Leave the images out. Give every line below again, precisely.

Supplied records Start Marker

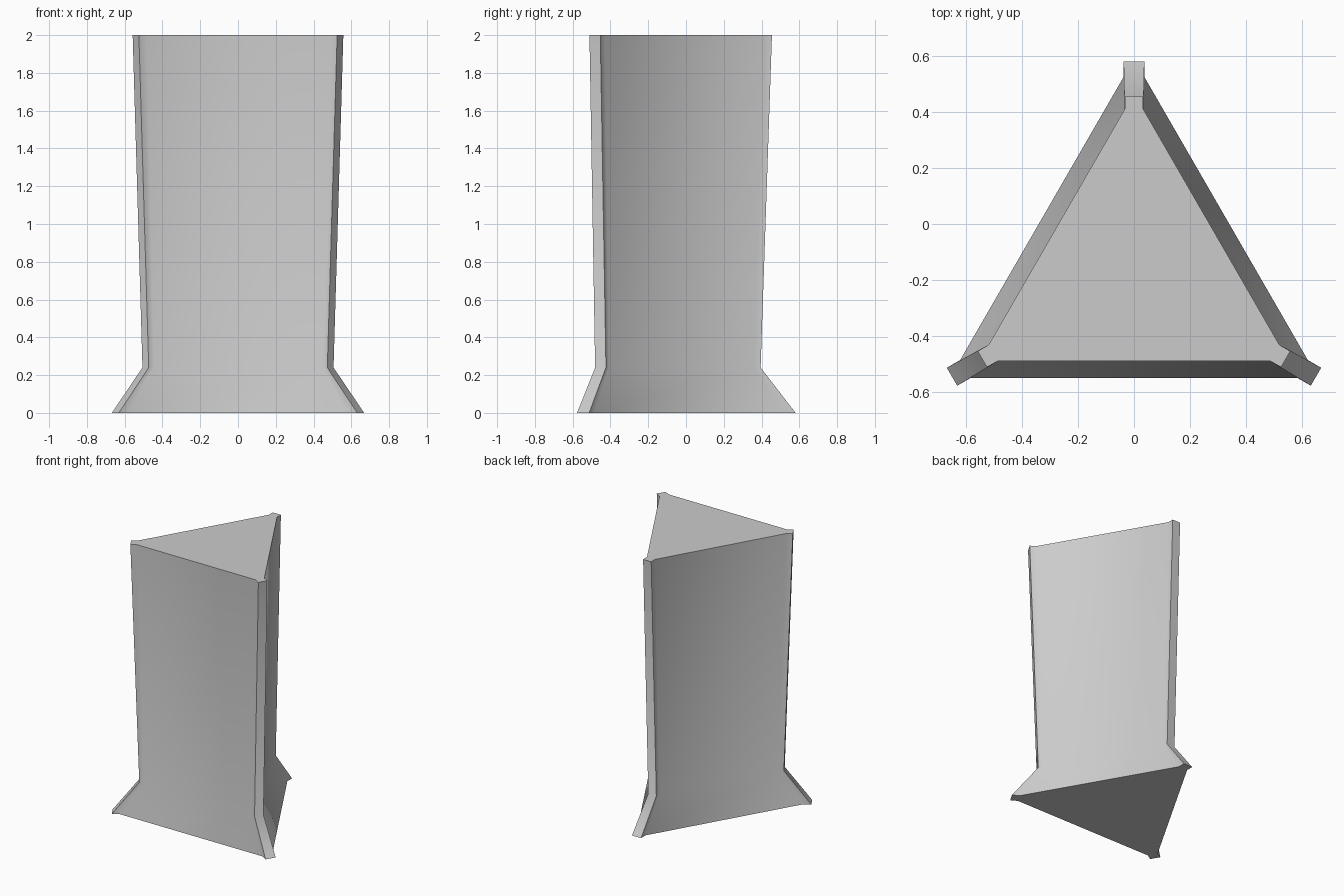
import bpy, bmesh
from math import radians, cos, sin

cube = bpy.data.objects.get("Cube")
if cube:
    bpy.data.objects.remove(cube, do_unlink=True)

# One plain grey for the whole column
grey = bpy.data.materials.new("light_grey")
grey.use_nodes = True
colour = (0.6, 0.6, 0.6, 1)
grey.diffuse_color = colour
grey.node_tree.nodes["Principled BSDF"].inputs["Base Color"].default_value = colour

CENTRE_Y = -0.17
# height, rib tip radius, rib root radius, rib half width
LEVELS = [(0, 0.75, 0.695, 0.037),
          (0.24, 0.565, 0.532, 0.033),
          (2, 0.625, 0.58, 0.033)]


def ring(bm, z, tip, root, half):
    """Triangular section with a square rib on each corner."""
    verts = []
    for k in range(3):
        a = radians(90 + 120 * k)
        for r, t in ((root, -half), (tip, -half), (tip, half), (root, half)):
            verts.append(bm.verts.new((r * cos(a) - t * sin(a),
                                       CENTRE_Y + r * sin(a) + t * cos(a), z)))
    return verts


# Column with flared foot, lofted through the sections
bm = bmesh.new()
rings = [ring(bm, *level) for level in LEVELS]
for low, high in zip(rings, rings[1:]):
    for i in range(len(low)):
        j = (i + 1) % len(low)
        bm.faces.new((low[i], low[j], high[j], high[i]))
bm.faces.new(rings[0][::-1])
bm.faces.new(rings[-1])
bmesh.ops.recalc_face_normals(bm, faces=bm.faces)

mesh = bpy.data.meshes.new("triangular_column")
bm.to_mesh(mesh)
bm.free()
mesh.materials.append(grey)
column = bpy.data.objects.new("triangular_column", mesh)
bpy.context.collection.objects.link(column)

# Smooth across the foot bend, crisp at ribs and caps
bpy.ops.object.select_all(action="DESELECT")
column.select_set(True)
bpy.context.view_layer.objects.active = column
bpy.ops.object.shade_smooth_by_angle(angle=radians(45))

Supplied records End Marker

Finished task:
import bpy, bmesh
from math import radians, cos, sin

cube = bpy.data.objects.get("Cube")
if cube:
    bpy.data.objects.remove(cube, do_unlink=True)

# One plain grey for the whole column
grey = bpy.data.materials.new("light_grey")
grey.use_nodes = True
colour = (0.6, 0.6, 0.6, 1)
grey.diffuse_color = colour
grey.node_tree.nodes["Principled BSDF"].inputs["Base Color"].default_value = colour

CENTRE_Y = -0.17
# height, rib tip radius, rib root radius, rib half width
LEVELS = [(0, 0.75, 0.695, 0.037),
          (0.24, 0.565, 0.532, 0.033),
          (2, 0.625, 0.58, 0.033)]


def ring(bm, z, tip, root, half):
    """Triangular section with a square rib on each corner."""
    verts = []
    for k in range(3):
        a = radians(90 + 120 * k)
        for r, t in ((root, -half), (tip, -half), (tip, half), (root, half)):
            verts.append(bm.verts.new((r * cos(a) - t * sin(a),
                                       CENTRE_Y + r * sin(a) + t * cos(a), z)))
    return verts


# Column with flared foot, lofted through the sections
bm = bmesh.new()
rings = [ring(bm, *level) for level in LEVELS]
for low, high in zip(rings, rings[1:]):
    for i in range(len(low)):
        j = (i + 1) % len(low)
        bm.faces.new((low[i], low[j], high[j], high[i]))
bm.faces.new(rings[0][::-1])
bm.faces.new(rings[-1])
bmesh.ops.recalc_face_normals(bm, faces=bm.faces)

mesh = bpy.data.meshes.new("triangular_column")
bm.to_mesh(mesh)
bm.free()
mesh.materials.append(grey)
column = bpy.data.objects.new("triangular_column", mesh)
bpy.context.collection.objects.link(column)

# Smooth across the foot bend, crisp at ribs and caps
bpy.ops.object.select_all(action="DESELECT")
column.select_set(True)
bpy.context.view_layer.objects.active = column
bpy.ops.object.shade_smooth_by_angle(angle=radians(45))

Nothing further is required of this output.